Back-Breaker #2: Your Diet

Based on his clinical experience, Sinett finds that one-third of back pain is caused by structural issues and another third by stress. The last third, he says, is about what you put in your mouth. "Your digestive system and your muscular system are interconnected," he explains. "So diets high in sugar, caffeine and alcohol impact the muscles supporting your back by elevating cortisol levels and causing inflammation, which can lead to pain." Food sensitivities and food allergies can create similar reactions, says Sinett, who notes that Crohn's disease, colitis and irritable bowel syndrome sufferers have a higher rate of back pain than the general population.

Back-Breaker #3: Your Form

Building a strong core helps support your spine—but only if you're performing the right exercises properly. "Full sit-ups, for example, use more of your hip muscles rather than the abs you want to work," explains Anthony D'Angelo, MS PT, ATC, CSCS, partner and vice president of clinical operations at Professional Physical Therapy in NYC. "For those who lack experience, the directional changes involved in some kettle bell exercises—coupled with any breaks in your technique—can lead to muscle strains, herniated disks and more," he adds. Be sure to have an expert show you proper form so you can lower your risk of injury.

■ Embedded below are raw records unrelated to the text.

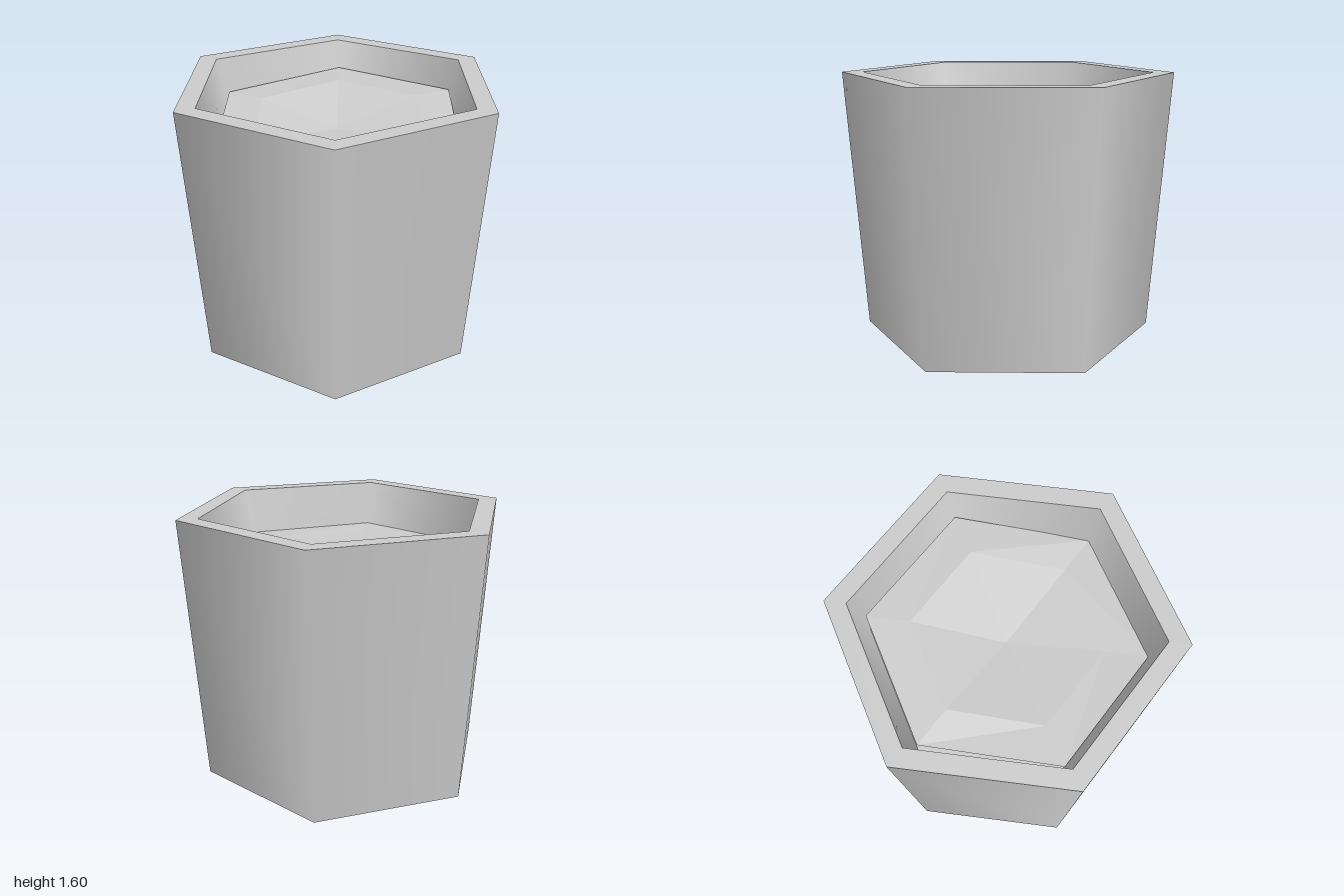
import * as THREE from 'three';

const SIDES = 6;

// Six-sided ring surface swept from a short profile of [radius, height] points
function hexSurface(name, profile) {
  const points = profile.map(([r, y]) => new THREE.Vector2(r, y));
  // starting at a quarter turn puts corners on the x axis
  const geometry = new THREE.LatheGeometry(points, SIDES, Math.PI / 2);
  const mesh = new THREE.Mesh(geometry, new THREE.MeshStandardMaterial({ color: 0xcccccc }));
  mesh.name = name;
  return mesh;
}

// Uneven faceted soil: an outer and an inner ring of corners around a sunken centre
function createSoil() {
  const rings = [
    { radius: 0.8, heights: [1.33, 1.336, 1.33, 1.40, 1.434, 1.42] },
    { radius: 0.55, heights: [1.335, 1.325, 1.33, 1.405, 1.43, 1.425] },
  ];
  const positions = [];
  for (const { radius, heights } of rings) {
    heights.forEach((y, k) => {
      const a = (k / SIDES) * Math.PI * 2;
      positions.push(0.012 + radius * Math.cos(a), y, radius * Math.sin(a));
    });
  }
  positions.push(0, 1.31, 0);
  const centre = SIDES * 2;

  const index = [];
  for (let k = 0; k < SIDES; k++) {
    const n = (k + 1) % SIDES;
    index.push(k, SIDES + k, n, n, SIDES + k, SIDES + n); // outer slope
    index.push(centre, SIDES + n, SIDES + k); // inner hollow
  }

  const indexed = new THREE.BufferGeometry();
  indexed.setAttribute('position', new THREE.Float32BufferAttribute(positions, 3));
  indexed.setIndex(index);
  const geometry = indexed.toNonIndexed();
  geometry.computeVertexNormals();
  const mesh = new THREE.Mesh(
    geometry,
    new THREE.MeshStandardMaterial({ color: 0xcccccc, flatShading: true, side: THREE.DoubleSide })
  );
  mesh.name = 'soil';
  return mesh;
}

export function createModel() {
  const model = new THREE.Group();
  model.name = 'planter';

  // Pot: each surface is separate so the rim and base edges stay sharp
  const pot = new THREE.Group();
  pot.name = 'pot';
  pot.add(
    hexSurface('base', [[0, 0], [0.89, 0]]),
    hexSurface('outerWall', [[0.89, 0], [1, 1.6]]),
    hexSurface('rim', [[1, 1.6], [0.875, 1.6]]),
    hexSurface('innerWall', [[0.875, 1.6], [0.79, 1.28]]),
    hexSurface('innerFloor', [[0.79, 1.28], [0, 1.28]])
  );

  model.add(pot, createSoil());
  return model;
}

Back-Breaker #4: Your Cell Phone

Constantly looking down at our tablets or smartphones isn't good for us for many reasons. Yet most of us do it throughout the day. "Every 10 degrees that your neck is bent forward and down—what we do when texting or reading messages—increases the strain on your neck by 10 pounds," says Sinett. Think of it another way: If your head is bent forward 60 degrees, you're putting 60 pounds of pressure on your neck (which leads to what experts now call "text neck") as well as impacting your spine. "It's better to hold your device out in front of you at eye level. That way you'll keep your head up while texting," suggests Sinett. Michele Bender